### ASSIGNMENT
Print exactly the lines starting at the one that contains "spots += [(-0.737" and ending at the last line of the listing below.

### GIVEN INFORMATION
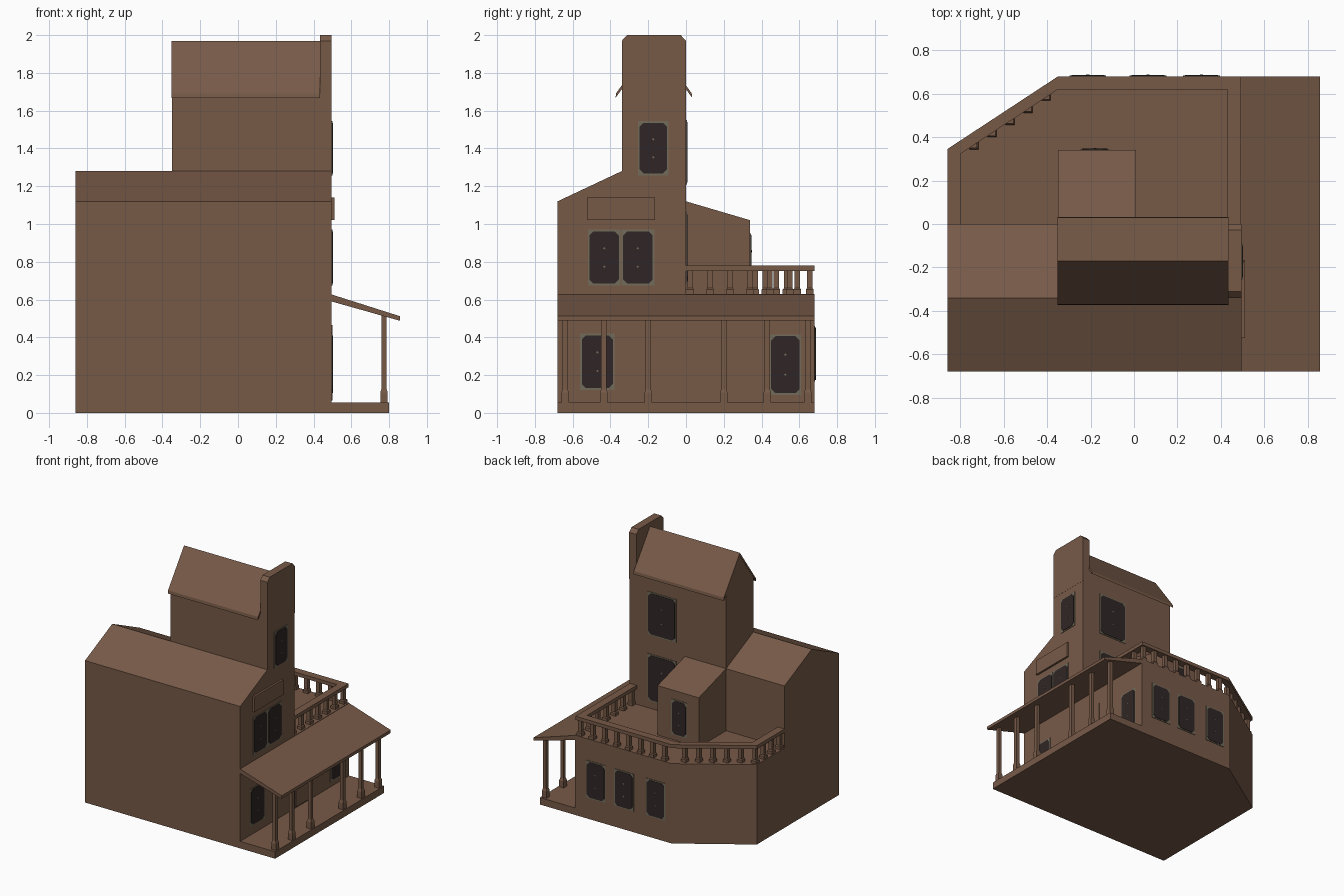
import bpy, bmesh

if "Cube" in bpy.data.objects:
    bpy.data.objects.remove(bpy.data.objects["Cube"])


def material(name, rgb):
    m = bpy.data.materials.new(name)
    m.diffuse_color = (*rgb, 1)
    m.use_nodes = True
    m.node_tree.nodes["Principled BSDF"].inputs["Base Color"].default_value = m.diffuse_color
    return m


WOOD = material("brown_wood", (0.185, 0.102, 0.064))
GLASS = material("dark_glass", (0.030, 0.019, 0.019))
FRAME = material("grey_tan_frame", (0.17, 0.145, 0.10))


def finish(name, bm, mat):
    bmesh.ops.recalc_face_normals(bm, faces=bm.faces)
    me = bpy.data.meshes.new(name)
    bm.to_mesh(me)
    bm.free()
    me.materials.append(mat)
    ob = bpy.data.objects.new(name, me)
    bpy.context.collection.objects.link(ob)
    return ob


def prism(name, pts, axis, a, b, mat=WOOD):
    """Extrude a 2D outline along an axis: x takes (y,z), y takes (x,z), z takes (x,y)."""
    def place(p, t):
        return {"x": (t, p[0], p[1]), "y": (p[0], t, p[1]), "z": (p[0], p[1], t)}[axis]
    bm = bmesh.new()
    lo = [bm.verts.new(place(p, a)) for p in pts]
    hi = [bm.verts.new(place(p, b)) for p in pts]
    bm.faces.new(lo)
    bm.faces.new(hi)
    n = len(pts)
    for i in range(n):
        bm.faces.new((lo[i], lo[(i + 1) % n], hi[(i + 1) % n], hi[i]))
    return finish(name, bm, mat)


def rect(u0, u1, v0, v1):
    return [(u0, v0), (u1, v0), (u1, v1), (u0, v1)]


def post(name, x, y, z0, z1, w, foot):
    """Square post with a wider foot that tapers into the shaft."""
    bm = bmesh.new()
    rings = []
    for z, h in ((z0, w * 0.7), (z0 + foot * 0.75, w * 0.7), (z0 + foot, w * 0.5), (z1, w * 0.5)):
        rings.append([bm.verts.new((x + sx * h, y + sy * h, z))
                      for sx, sy in ((-1, -1), (1, -1), (1, 1), (-1, 1))])
    bm.faces.new(rings[0])
    bm.faces.new(rings[-1])
    for r, s in zip(rings, rings[1:]):
        for i in range(4):
            bm.faces.new((r[i], r[(i + 1) % 4], s[(i + 1) % 4], s[i]))
    return finish(name, bm, WOOD)


def window(name, axis, at, u0, u1, v0, v1):
    """Thin frame plate, dark cut-corner pane, and small glazing-bar crossings."""
    prism(name + "_frame", rect(u0, u1, v0, v1), axis, at - 0.004, at + 0.004, FRAME)
    e, c = 0.009, 0.022
    a, b, lo, hi = u0 + e, u1 - e, v0 + e, v1 - e
    pane = [(a + c, lo), (b - c, lo), (b, lo + c), (b, hi - c),
            (b - c, hi), (a + c, hi), (a, hi - c), (a, lo + c)]
    prism(name + "_pane", pane, axis, at - 0.004, at + 0.007, GLASS)
    mid = (u0 + u1) / 2
    for k in (1, 2):
        v = v0 + (v1 - v0) * k / 3
        r = 0.007
        prism(f"{name}_bar_{k}", [(mid - r, v), (mid, v - r), (mid + r, v), (mid, v + r)],
              axis, at - 0.004, at + 0.009, FRAME)


# Main gabled hall
prism("main_hall", [(-0.68, 0), (0, 0), (0, 1.12), (-0.34, 1.28), (-0.68, 1.12)], "x", -0.86, 0.495)

# Lower wing with a cut back corner; its top is the terrace
prism("lower_wing", [(-0.86, 0), (0.495, 0), (0.495, 0.68), (-0.35, 0.68), (-0.86, 0.345)], "z", 0, 0.63)

# Tower walls, roof and false front
prism("tower", [(0, 1.12), (0, 1.73), (-0.17, 1.96), (-0.34, 1.73), (-0.34, 1.28)], "x", -0.35, 0.495)
prism("tower_roof", [(-0.37, 1.692), (-0.17, 1.97), (0.03, 1.692), (0.033, 1.668),
                     (-0.17, 1.945), (-0.373, 1.668)], "x", -0.352, 0.435)
prism("false_front", [(-0.34, 1.6), (0, 1.6), (0, 1.97), (-0.028, 2.0), (-0.312, 2.0), (-0.34, 1.97)],
      "x", 0.433, 0.496)

# Small lean-to on the terrace
prism("lean_to", [(0, 0.63), (0.34, 0.63), (0.34, 1.02), (0, 1.12)], "x", -0.35, 0.01)

# Porch floor, roof and posts
prism("porch_floor", rect(0.495, 0.80, 0, 0.055), "y", -0.68, 0.68)
prism("porch_roof", [(0.495, 0.627), (0.857, 0.512), (0.857, 0.488), (0.495, 0.59)], "y", -0.68, 0.68)
for i, y in enumerate((-0.64, -0.435, -0.2, 0.2, 0.43, 0.645)):
    post(f"porch_post_{i}", 0.773, y, 0.055, 0.525, 0.028, 0.07)

# Terrace handrail following the wing outline
prism("terrace_handrail", [(0.49, 0), (0.49, 0.68), (-0.35, 0.68), (-0.86, 0.345), (-0.86, 0),
                           (-0.80, 0), (-0.80, 0.323), (-0.35, 0.62), (0.43, 0.62), (0.43, 0)],
      "z", 0.752, 0.78)
spots = [(0.46, 0.022 + 0.1055 * i) for i in range(7)]
spots += [(0.46 - 0.105 * i, 0.655) for i in range(1, 8)]
spots += [(-0.737 + 0.083 * i, 0.365 + 0.056 * i) for i in range(5)]
spots += [(-0.83, 0.022 + 0.1 * i) for i in range(4)]
for i, (x, y) in enumerate(spots):
    post(f"baluster_{i}", x, y, 0.63, 0.755, 0.03, 0.03)

# Street side: door, sign board and windows
prism("door", rect(0.005, 0.19, 0.065, 0.465), "x", 0.49, 0.501)
prism("sign_board", rect(-0.525, -0.165, 1.02, 1.14), "x", 0.49, 0.511)
X = 0.495
window("porch_window_a", "x", X, -0.56, -0.378, 0.122, 0.42)
window("porch_window_b", "x", X, 0.442, 0.61, 0.095, 0.415)
window("upper_window_a", "x", X, -0.52, -0.346, 0.675, 0.97)
window("upper_window_b", "x", X, -0.342, -0.168, 0.675, 0.97)
window("tower_window", "x", X, -0.255, -0.092, 1.258, 1.545)


# Back side windows (faces looking towards +y)
for i, x in enumerate((0.31, 0.065, -0.213)):
    window(f"back_window_{i}", "y", 0.68, x - 0.085, x + 0.085, 0.165, 0.46)
window("tower_back_window_upper", "y", 0.0, 0.085, 0.335, 1.21, 1.55)
window("tower_back_window_lower", "y", 0.0, 0.085, 0.335, 0.69, 1.06)
window("lean_to_window", "y", 0.34, -0.248, -0.112, 0.67, 0.95)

### YOUR SOLUTION
spots += [(-0.737 + 0.083 * i, 0.365 + 0.056 * i) for i in range(5)]
spots += [(-0.83, 0.022 + 0.1 * i) for i in range(4)]
for i, (x, y) in enumerate(spots):
    post(f"baluster_{i}", x, y, 0.63, 0.755, 0.03, 0.03)

# Street side: door, sign board and windows
prism("door", rect(0.005, 0.19, 0.065, 0.465), "x", 0.49, 0.501)
prism("sign_board", rect(-0.525, -0.165, 1.02, 1.14), "x", 0.49, 0.511)
X = 0.495
window("porch_window_a", "x", X, -0.56, -0.378, 0.122, 0.42)
window("porch_window_b", "x", X, 0.442, 0.61, 0.095, 0.415)
window("upper_window_a", "x", X, -0.52, -0.346, 0.675, 0.97)
window("upper_window_b", "x", X, -0.342, -0.168, 0.675, 0.97)
window("tower_window", "x", X, -0.255, -0.092, 1.258, 1.545)


# Back side windows (faces looking towards +y)
for i, x in enumerate((0.31, 0.065, -0.213)):
    window(f"back_window_{i}", "y", 0.68, x - 0.085, x + 0.085, 0.165, 0.46)
window("tower_back_window_upper", "y", 0.0, 0.085, 0.335, 1.21, 1.55)
window("tower_back_window_lower", "y", 0.0, 0.085, 0.335, 0.69, 1.06)
window("lean_to_window", "y", 0.34, -0.248, -0.112, 0.67, 0.95)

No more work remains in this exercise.